While we thus reject BOCA's two statutory arguments, see Part III, above, we leave the door slightly ajar with respect to the broader issue discussed in Part II, above. As to that issue, it is enough to say that, for purposes of preliminary relief, BOCA has not demonstrated a sufficient probability that it will succeed in distinguishing the BOCA CODE materials promulgated by Massachusetts in its building code from statutes and judicial opinions which, under existing law, may not receive copyright protection, see Part II, above.
Normally — even in an appeal from a preliminary injunction — we would expect to rule finally on such a "legal" issue. See, e. g., Natural Resources Defense Council v. Morton, 458 F.2d 827 (D.C. Cir. 1972). We think it inadvisable to do so here, however. In the lower court, the parties dealt but briefly with the matter, and the district court itself did not allude to it in its dictated opinion.

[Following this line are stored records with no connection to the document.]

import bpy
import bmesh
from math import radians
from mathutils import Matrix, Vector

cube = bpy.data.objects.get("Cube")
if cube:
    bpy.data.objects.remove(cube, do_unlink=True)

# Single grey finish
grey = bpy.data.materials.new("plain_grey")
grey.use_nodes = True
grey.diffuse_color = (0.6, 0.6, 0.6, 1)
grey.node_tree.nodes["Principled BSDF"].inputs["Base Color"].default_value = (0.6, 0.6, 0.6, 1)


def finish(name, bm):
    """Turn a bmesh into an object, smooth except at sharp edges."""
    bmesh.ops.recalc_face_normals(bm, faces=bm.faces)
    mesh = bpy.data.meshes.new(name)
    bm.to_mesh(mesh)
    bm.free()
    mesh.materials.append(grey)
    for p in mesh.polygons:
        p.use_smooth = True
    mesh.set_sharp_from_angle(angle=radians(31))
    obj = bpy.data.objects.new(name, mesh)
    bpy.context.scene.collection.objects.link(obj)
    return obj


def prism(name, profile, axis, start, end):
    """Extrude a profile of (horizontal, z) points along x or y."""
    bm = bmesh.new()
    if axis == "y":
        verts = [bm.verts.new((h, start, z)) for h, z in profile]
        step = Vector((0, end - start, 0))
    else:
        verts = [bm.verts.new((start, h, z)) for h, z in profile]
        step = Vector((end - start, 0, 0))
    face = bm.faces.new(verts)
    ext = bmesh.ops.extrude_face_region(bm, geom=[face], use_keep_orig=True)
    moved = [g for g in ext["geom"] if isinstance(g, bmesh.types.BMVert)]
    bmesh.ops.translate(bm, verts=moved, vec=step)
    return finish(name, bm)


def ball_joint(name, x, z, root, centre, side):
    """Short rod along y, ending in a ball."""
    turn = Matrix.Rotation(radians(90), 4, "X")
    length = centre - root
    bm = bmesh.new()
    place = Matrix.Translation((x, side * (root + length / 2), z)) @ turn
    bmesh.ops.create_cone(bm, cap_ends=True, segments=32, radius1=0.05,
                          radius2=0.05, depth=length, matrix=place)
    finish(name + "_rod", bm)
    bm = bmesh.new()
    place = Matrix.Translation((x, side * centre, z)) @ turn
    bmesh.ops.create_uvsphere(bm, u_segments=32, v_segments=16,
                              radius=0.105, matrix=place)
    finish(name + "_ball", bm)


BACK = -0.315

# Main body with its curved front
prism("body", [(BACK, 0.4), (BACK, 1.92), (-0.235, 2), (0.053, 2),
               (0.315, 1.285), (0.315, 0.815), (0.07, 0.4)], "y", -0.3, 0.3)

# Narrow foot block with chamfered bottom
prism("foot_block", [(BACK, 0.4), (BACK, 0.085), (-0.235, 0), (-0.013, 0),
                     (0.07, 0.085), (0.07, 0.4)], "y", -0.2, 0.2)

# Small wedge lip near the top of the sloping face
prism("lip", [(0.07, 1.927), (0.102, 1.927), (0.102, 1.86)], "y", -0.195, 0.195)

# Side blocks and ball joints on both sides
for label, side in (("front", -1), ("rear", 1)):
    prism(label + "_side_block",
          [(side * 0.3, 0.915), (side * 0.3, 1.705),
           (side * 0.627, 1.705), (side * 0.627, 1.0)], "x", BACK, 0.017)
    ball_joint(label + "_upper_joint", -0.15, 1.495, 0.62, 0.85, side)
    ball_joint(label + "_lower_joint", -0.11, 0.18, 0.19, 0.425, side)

The question is not only of first impression but may be of importance in view of a possible trend towards state and federal adoption, either by means of incorporation by reference or otherwise, of model codes. See 29 CFR 1910, 308-309, adopting as a federal regulation the National Electrical Code, a copyrighted code similar to the BOCA CODE. While it is hard to see how the public's essential due process right of free access to the law (including a necessary right freely to copy and circulate all or part of a given law for various purposes), can be reconciled with the exclusivity afforded a private copyright holder, we cannot altogether rule out the possibility that the simple rule of Wheaton v. Peters should be adapted in some as yet unknown manner to accommodate modern realities. Groups such as BOCA serve an important public function; arguably they do a better job than could the state alone in seeing that complex yet essential regulations are drafted, kept up to date and made available. Since the rule denying copyright protection to judicial opinions and statutes grew out of a much different set of circumstances than do these technical regulatory codes, we think BOCA should at least be allowed to argue its position fully on the basis of an evidentiary record, into which testimony and materials shedding light on the policy issues discussed herein may be placed. Accordingly, while we have serious doubts as to BOCA's ability to prevail, we leave the matter open for consideration by the district court when the merits are reached. Other issues not expressly foreclosed herein will, of course, also be available for consideration by the district court.
The order granting a preliminary injunction is reversed.